- YOUR ASSIGNMENT
Each line below that contains "True" should be counted. Give only the total.

━━ SOURCE MATERIAL

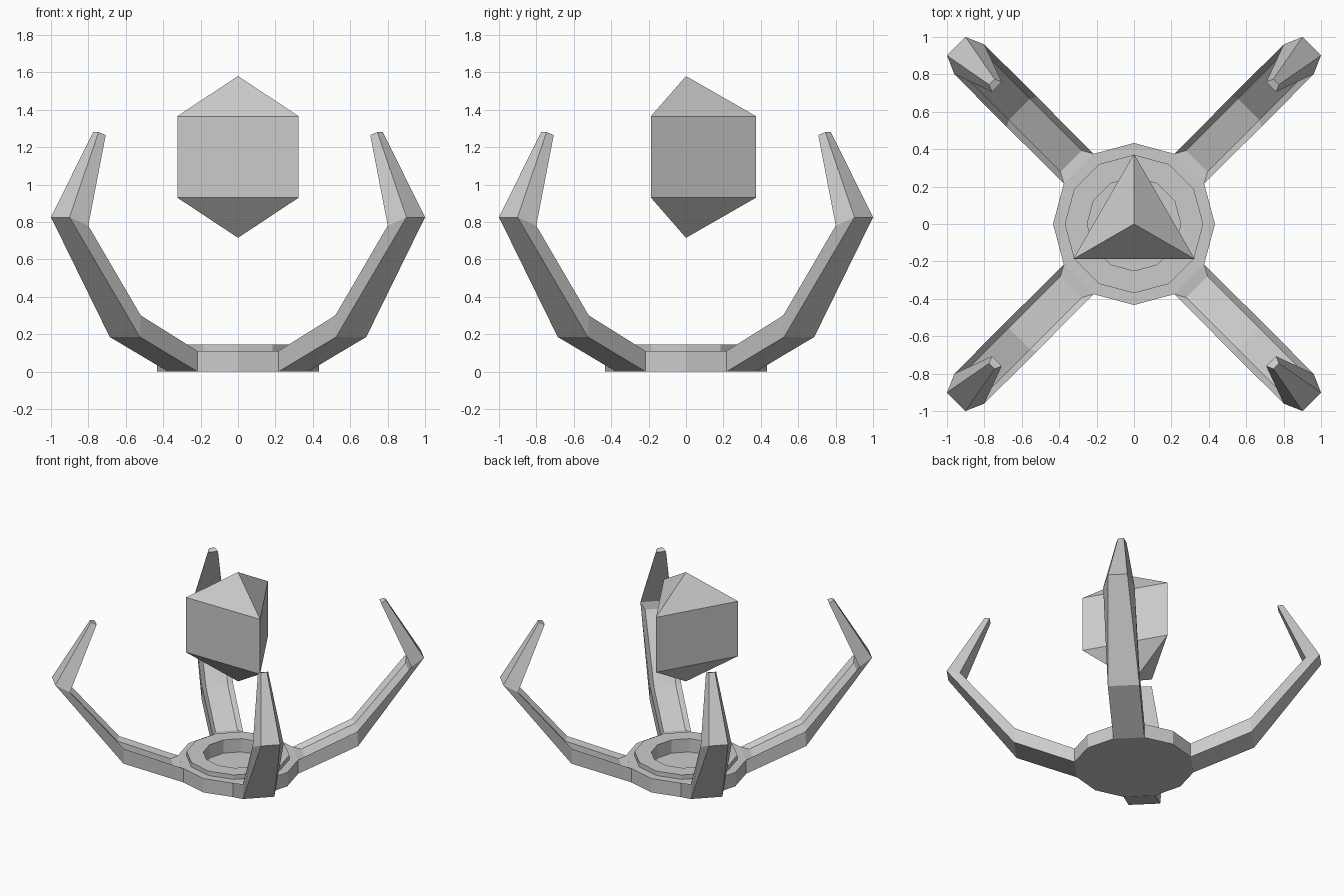
import bpy, bmesh
from math import sin, cos, pi
from mathutils import Vector

if "Cube" in bpy.data.objects:
    bpy.data.objects.remove(bpy.data.objects["Cube"])


def build(name, verts, faces):
    bm = bmesh.new()
    vs = [bm.verts.new(v) for v in verts]
    for f in faces:
        bm.faces.new([vs[i] for i in f])
    bmesh.ops.recalc_face_normals(bm, faces=bm.faces)
    me = bpy.data.meshes.new(name)
    bm.to_mesh(me)
    bm.free()
    ob = bpy.data.objects.new(name, me)
    bpy.context.collection.objects.link(ob)
    return ob


def lathe(name, profile, n, start=0.0):
    """Stacked n-gon rings from (radius, z) pairs, capped at both ends; radius 0 gives an apex."""
    verts, rings, faces = [], [], []
    for r, z in profile:
        count = n if r else 1
        rings.append([len(verts) + i % count for i in range(n)])
        for i in range(count):
            a = start + 2 * pi * i / n
            verts.append((r * cos(a), r * sin(a), z))
    for lo, hi in zip(rings, rings[1:]):
        for i in range(n):
            j = (i + 1) % n
            faces.append(list(dict.fromkeys([lo[i], lo[j], hi[j], hi[i]])))
    for ring in (rings[0], rings[-1]):
        if len(set(ring)) > 2:
            faces.append(ring)
    return build(name, verts, faces)


# Stepped twelve-sided base with a recessed centre
lathe("base", [(0.433, 0), (0.433, 0.11), (0.37, 0.11), (0.37, 0.145),
               (0.25, 0.145), (0.25, 0.04)], 12)

# Floating three-sided crystal
lathe("crystal", [(0, 0.715), (0.375, 0.93), (0.375, 1.365), (0, 1.58)], 3, pi / 2)

# Arm stations as (distance from centre, height, half width)
outer = [(0.418, 0, 0.112), (0.856, 0.185, 0.114), (1.344, 0.825, 0.07), (1.075, 1.28, 0.021)]
inner = [(0.418, 0.11, 0.112), (0.849, 0.30, 0.114), (1.245, 0.78, 0.113), (1.037, 1.265, 0.037)]
groove = [(0.476, 0.103, 0.08), (0.867, 0.276, 0.08), (1.236, 0.722, 0.08)]


def arm(name, angle):
    out = Vector((cos(angle), sin(angle), 0))
    side = Vector((-sin(angle), cos(angle), 0))
    verts = []
    for r, z, h in outer + inner + groove:
        for s in (-1, 1):
            verts.append(out * r + side * h * s + Vector((0, 0, z)))
    O, I, G = 0, 8, 16     # first index of outer, inner and groove pairs

    def strip(a, b):
        return [a, a + 1, b + 1, b]

    faces = [strip(O, I), strip(O + 6, I + 6)]          # end caps
    for k in (0, 2, 4):
        faces.append(strip(O + k, O + k + 2))           # outer face
        for s in (0, 1):                                # flanks
            faces.append([O + k + s, O + k + 2 + s, I + k + 2 + s, I + k + s])
    for k in (0, 2):                                    # groove floor and walls
        faces.append(strip(G + k, G + k + 2))
        for s in (0, 1):
            faces.append([I + k + s, I + k + 2 + s, G + k + 2 + s, G + k + s])
    faces += [strip(I, G), strip(I + 4, G + 4), strip(I + 4, I + 6)]
    build(name, verts, faces)


# Four claw arms on the diagonals
for i, label in enumerate(["back_right", "back_left", "front_left", "front_right"]):
    arm(label + "_arm", pi / 4 + i * pi / 2)
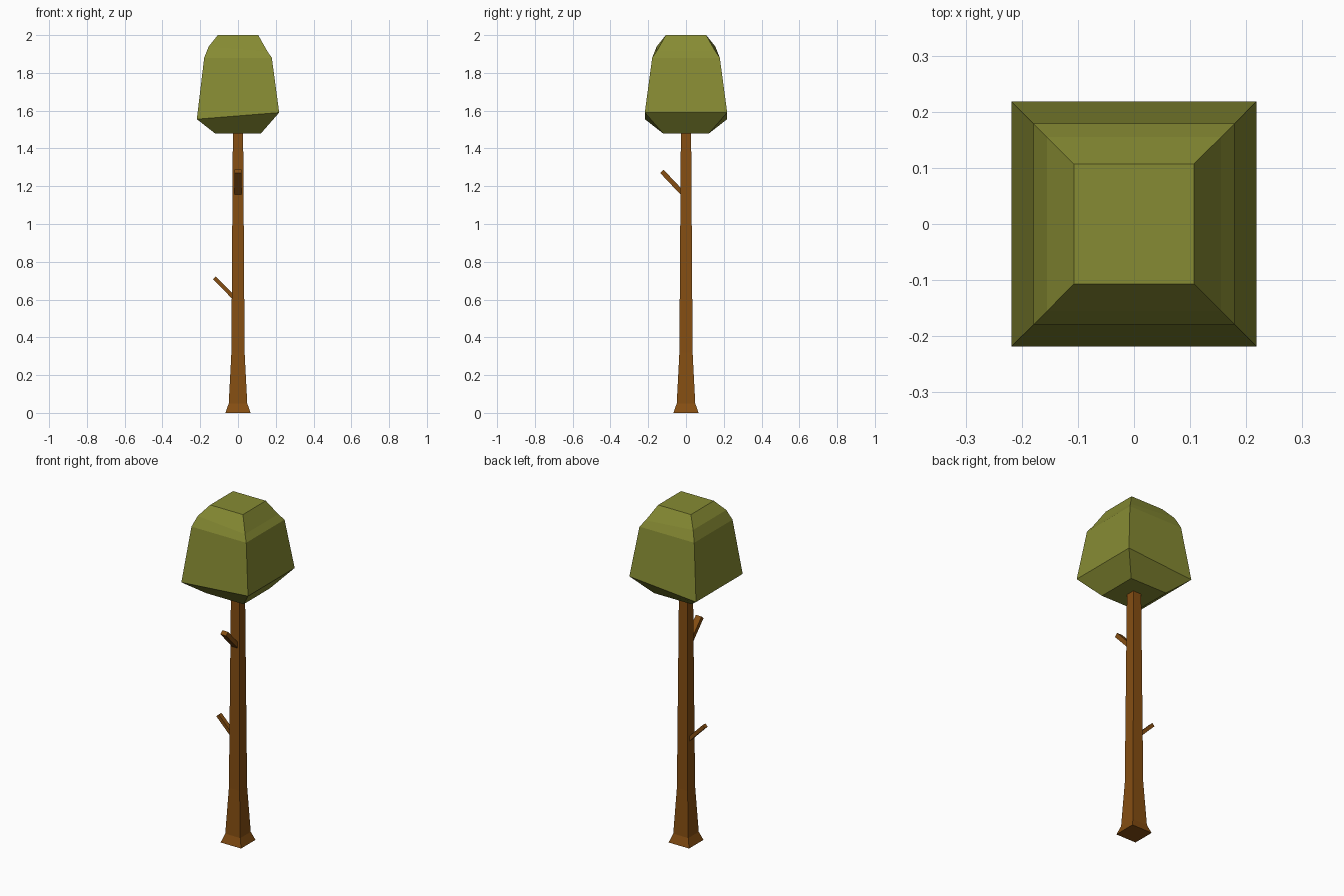
import bpy, bmesh
from mathutils import Vector

if "Cube" in bpy.data.objects:
    bpy.data.objects.remove(bpy.data.objects["Cube"])


def material(name, rgb):
    m = bpy.data.materials.new(name)
    m.diffuse_color = (*rgb, 1)
    m.use_nodes = True
    m.node_tree.nodes["Principled BSDF"].inputs["Base Color"].default_value = m.diffuse_color
    return m


bark = material("brown bark", (0.235, 0.076, 0.006))
leaf = material("olive leaves", (0.240, 0.258, 0.033))


def loft(name, rings, mat):
    """Join four-cornered rings into one closed flat-faced solid."""
    bm = bmesh.new()
    loops = [[bm.verts.new(p) for p in ring] for ring in rings]
    for a, b in zip(loops, loops[1:]):
        for i in range(4):
            j = (i + 1) % 4
            bm.faces.new((a[i], a[j], b[j], b[i]))
    bm.faces.new(loops[0][::-1])
    bm.faces.new(loops[-1])
    bmesh.ops.recalc_face_normals(bm, faces=bm.faces)
    mesh = bpy.data.meshes.new(name)
    bm.to_mesh(mesh)
    bm.free()
    mesh.materials.append(mat)
    ob = bpy.data.objects.new(name, mesh)
    bpy.context.collection.objects.link(ob)
    return ob


def square(half, z_left, z_right=None):
    """Square ring, optionally tilted along x."""
    zr = z_left if z_right is None else z_right
    return [(-half, -half, z_left), (half, -half, zr),
            (half, half, zr), (-half, half, z_left)]


def branch(name, start, end, side, width, thick):
    """Square-cut stub running from inside the trunk to its tip."""
    start, end, side = Vector(start), Vector(end), Vector(side)
    up = (end - start).normalized().cross(side)
    corners = [(-1, -1), (1, -1), (1, 1), (-1, 1)]
    rings = [[p + side * (u * width / 2) + up * (v * thick / 2)
              for u, v in corners] for p in (start, end)]
    return loft(name, rings, bark)


# Tapered trunk with flared foot
loft("trunk", [square(0.067, 0), square(0.049, 0.05),
               square(0.035, 0.32), square(0.027, 1.50)], bark)

# Two short branches
branch("lower_branch", (-0.005, 0, 0.593), (-0.125, 0, 0.715), (0, 1, 0), 0.026, 0.021)
branch("upper_branch", (0, -0.005, 1.149), (0, -0.128, 1.279), (1, 0, 0), 0.037, 0.025)

# Blocky crown, with two slightly tilted rings
loft("crown", [square(0.122, 1.48), square(0.218, 1.555, 1.59),
               square(0.179, 1.88), square(0.155, 1.94, 1.915),
               square(0.107, 2.0)], leaf)
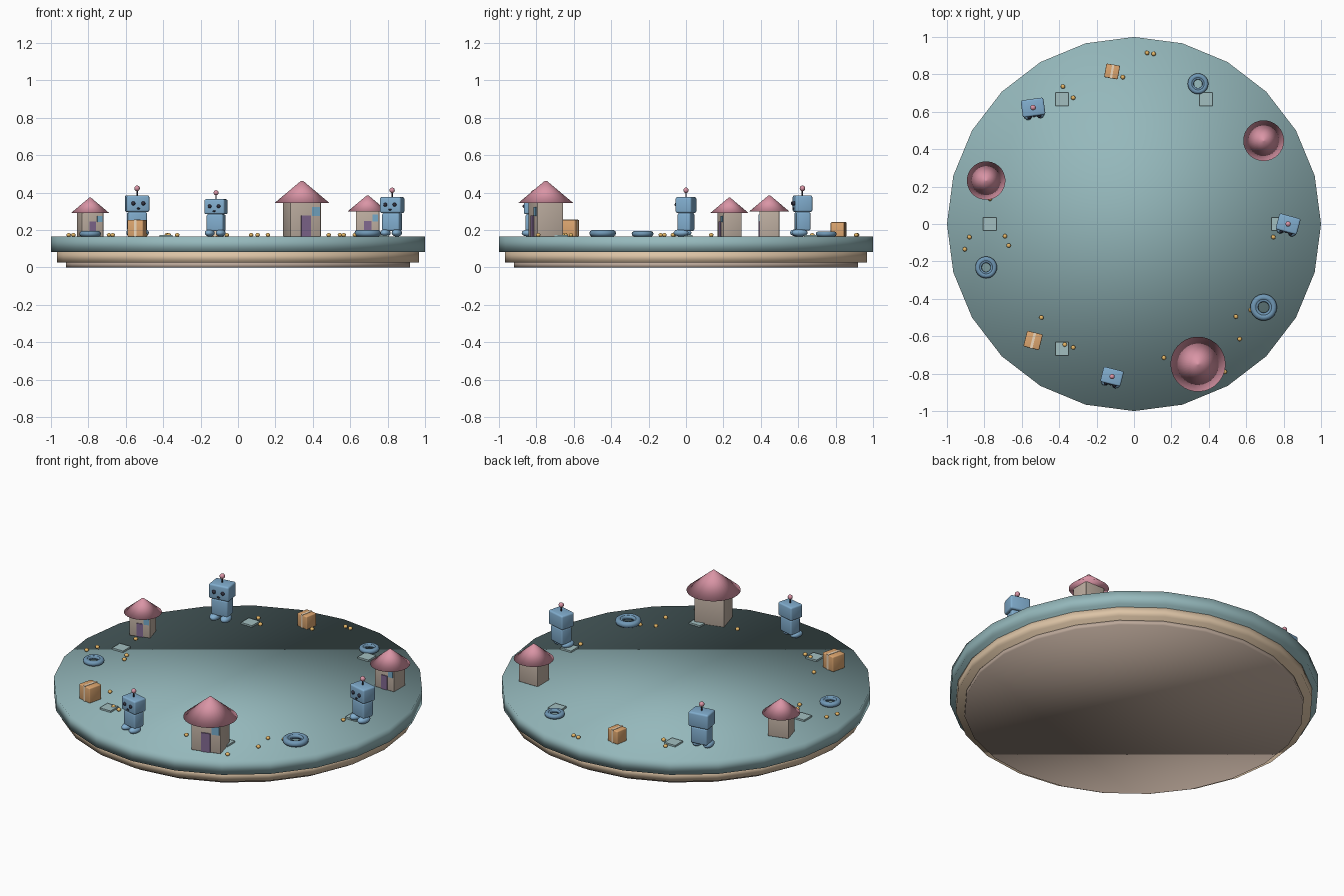
import bpy, bmesh, math
from mathutils import Matrix, Vector

if "Cube" in bpy.data.objects:
    bpy.data.objects.remove(bpy.data.objects["Cube"])

GROUND = 0.165


def material(name, r, g, b):
    m = bpy.data.materials.new(name)
    m.diffuse_color = (r, g, b, 1)
    m.use_nodes = True
    m.node_tree.nodes["Principled BSDF"].inputs["Base Color"].default_value = m.diffuse_color
    return m


TEAL = material("teal", 0.30, 0.48, 0.50)
SAND = material("sand", 0.72, 0.55, 0.38)
STONE = material("stone", 0.50, 0.39, 0.32)
WALL = material("wall", 0.52, 0.43, 0.36)
PINK = material("pink", 0.70, 0.30, 0.38)
PURPLE = material("purple", 0.22, 0.14, 0.28)
GLASS = material("glass", 0.18, 0.40, 0.58)
BLUE = material("blue", 0.22, 0.42, 0.62)
RUBBER = material("rubber", 0.16, 0.31, 0.46)
DARK = material("dark", 0.03, 0.03, 0.05)
ORANGE = material("orange", 0.72, 0.38, 0.16)
TAPE = material("tape", 0.85, 0.68, 0.50)
GOLD = material("gold", 0.80, 0.48, 0.14)
SLATE = material("slate", 0.36, 0.52, 0.53)


def finish(bm, name, mat, M, smooth=True, angle=40):
    bmesh.ops.recalc_face_normals(bm, faces=bm.faces)
    me = bpy.data.meshes.new(name)
    bm.to_mesh(me)
    bm.free()
    ob = bpy.data.objects.new(name, me)
    bpy.context.collection.objects.link(ob)
    ob.matrix_world = M
    me.materials.append(mat)
    if smooth:
        bpy.ops.object.select_all(action='DESELECT')
        ob.select_set(True)
        bpy.context.view_layer.objects.active = ob
        bpy.ops.object.shade_smooth_by_angle(angle=math.radians(angle))
    return ob


def box(name, mat, M, c, size, bevel=0):
    bm = bmesh.new()
    bmesh.ops.create_cube(bm, size=1)
    bmesh.ops.scale(bm, vec=size, verts=bm.verts)
    bmesh.ops.translate(bm, vec=c, verts=bm.verts)
    if bevel:
        bmesh.ops.bevel(bm, geom=bm.edges[:], offset=bevel, segments=3,
                        profile=0.5, affect='EDGES')
    finish(bm, name, mat, M, bevel > 0)


def ball(name, mat, M, c, radii, u=16, v=10):
    bm = bmesh.new()
    bmesh.ops.create_uvsphere(bm, u_segments=u, v_segments=v, radius=1)
    bmesh.ops.scale(bm, vec=radii, verts=bm.verts)
    bmesh.ops.translate(bm, vec=c, verts=bm.verts)
    finish(bm, name, mat, M, True, 60)


def cone(name, mat, M, z0, z1, r0, r1, n, angle=40):
    bm = bmesh.new()
    bmesh.ops.create_cone(bm, cap_ends=True, segments=n, radius1=r0, radius2=r1, depth=z1 - z0)
    bmesh.ops.rotate(bm, verts=bm.verts, matrix=Matrix.Rotation(math.pi / 2, 3, 'Z'))
    bmesh.ops.translate(bm, vec=(0, 0, (z0 + z1) / 2), verts=bm.verts)
    finish(bm, name, mat, M, True, angle)


def torus(name, mat, M, R, r, z, n=28, k=10):
    bm = bmesh.new()
    rows = []
    for i in range(n):
        a = math.tau * i / n
        rows.append([])
        for j in range(k):
            b = math.tau * j / k
            q = R + r * math.cos(b)
            rows[i].append(bm.verts.new((q * math.cos(a), q * math.sin(a), z + r * math.sin(b))))
    for i in range(n):
        for j in range(k):
            p, q = rows[i], rows[(i + 1) % n]
            bm.faces.new((p[j], q[j], q[(j + 1) % k], p[(j + 1) % k]))
    finish(bm, name, mat, M, True, 60)


def robot(M):
    box("robot_body", BLUE, M, (0, 0, 0.082), (0.1, 0.075, 0.1), 0.01)
    box("robot_head", BLUE, M, (0, 0, 0.176), (0.122, 0.092, 0.088), 0.01)
    cone("robot_antenna", DARK, M, 0.215, 0.25, 0.004, 0.004, 8)
    ball("robot_antenna_tip", PINK, M, (0, 0, 0.258), (0.015,) * 3)
    ball("robot_mouth", DARK, M, (0, -0.046, 0.15), (0.009, 0.007, 0.005), 10, 6)
    for s in (-1, 1):
        ball("robot_eye", DARK, M, (s * 0.027, -0.048, 0.178), (0.011, 0.011, 0.011), 12, 8)
        ball("robot_foot", BLUE, M, (s * 0.033, -0.02, 0.021), (0.028, 0.043, 0.021))


def house(M):
    box("house_wall", WALL, M, (0, 0, 0.092), (0.17, 0.145, 0.184), 0.004)
    cone("house_roof", PINK, M, 0.18, 0.298, 0.147, 0.006, 32, 180)
    box("house_door", PURPLE, M, (0, -0.073, 0.058), (0.052, 0.012, 0.112))
    box("house_window", GLASS, M, (0.055, -0.073, 0.135), (0.042, 0.012, 0.048))


def tube(M):
    torus("tire_outer", RUBBER, M, 0.053, 0.018, 0.018)
    torus("tire_inner", RUBBER, M, 0.039, 0.010, 0.022)


def crate(M):
    box("crate", ORANGE, M, (0, 0, 0.045), (0.086, 0.086, 0.09), 0.006)
    box("crate_tape", TAPE, M, (0, 0, 0.046), (0.014, 0.088, 0.092))


# stacked round platform
I = Matrix.Identity(4)
cone("platform_foot", STONE, I, 0, 0.028, 0.92, 0.92, 24, 180)
cone("platform_middle", SAND, I, 0.027, 0.084, 0.967, 0.967, 24, 180)
cone("platform_top", TEAL, I, 0.083, GROUND, 1, 1, 24, 180)

# ring of eleven props: scale and turn of each, kinds repeat every four
kinds = [robot, house, tube, crate]
props = [(0.96, -15), (0.74, 0), (0.78, 0), (0.86, -10), (1.0, 8), (0.70, 16),
         (0.82, 0), (1.0, -14), (0.91, -14), (1.0, 16), (1.0, 0)]
for i, (s, turn) in enumerate(props):
    a = math.tau * i / 11
    M = (Matrix.Translation((0.824 * math.cos(a), 0.824 * math.sin(a), GROUND))
         @ Matrix.Rotation(math.radians(turn), 4, 'Z') @ Matrix.Scale(s, 4))
    kinds[i % 4](M)

# flat paving tiles
for i in range(6):
    a = math.tau * i / 6
    box("paving_tile", SLATE, I, (0.77 * math.cos(a), 0.77 * math.sin(a), GROUND + 0.004),
        (0.072, 0.072, 0.012))

# scattered pebbles
pebbles = [(0.07, 0.915), (0.105, 0.91), (-0.06, 0.785), (-0.38, 0.735), (-0.325, 0.675),
           (-0.88, -0.07), (-0.905, -0.135), (-0.69, -0.065), (-0.67, -0.115), (-0.495, -0.5),
           (-0.37, -0.645), (-0.325, -0.66), (0.16, -0.715), (0.485, -0.79), (0.545, -0.495),
           (0.565, -0.615), (0.625, -0.46), (0.745, -0.07), (-0.77, 0.135)]
for x, y in pebbles:
    ball("pebble", GOLD, I, (x, y, GROUND + 0.009), (0.012, 0.012, 0.01), 12, 8)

━━━━

- THE ANSWER
8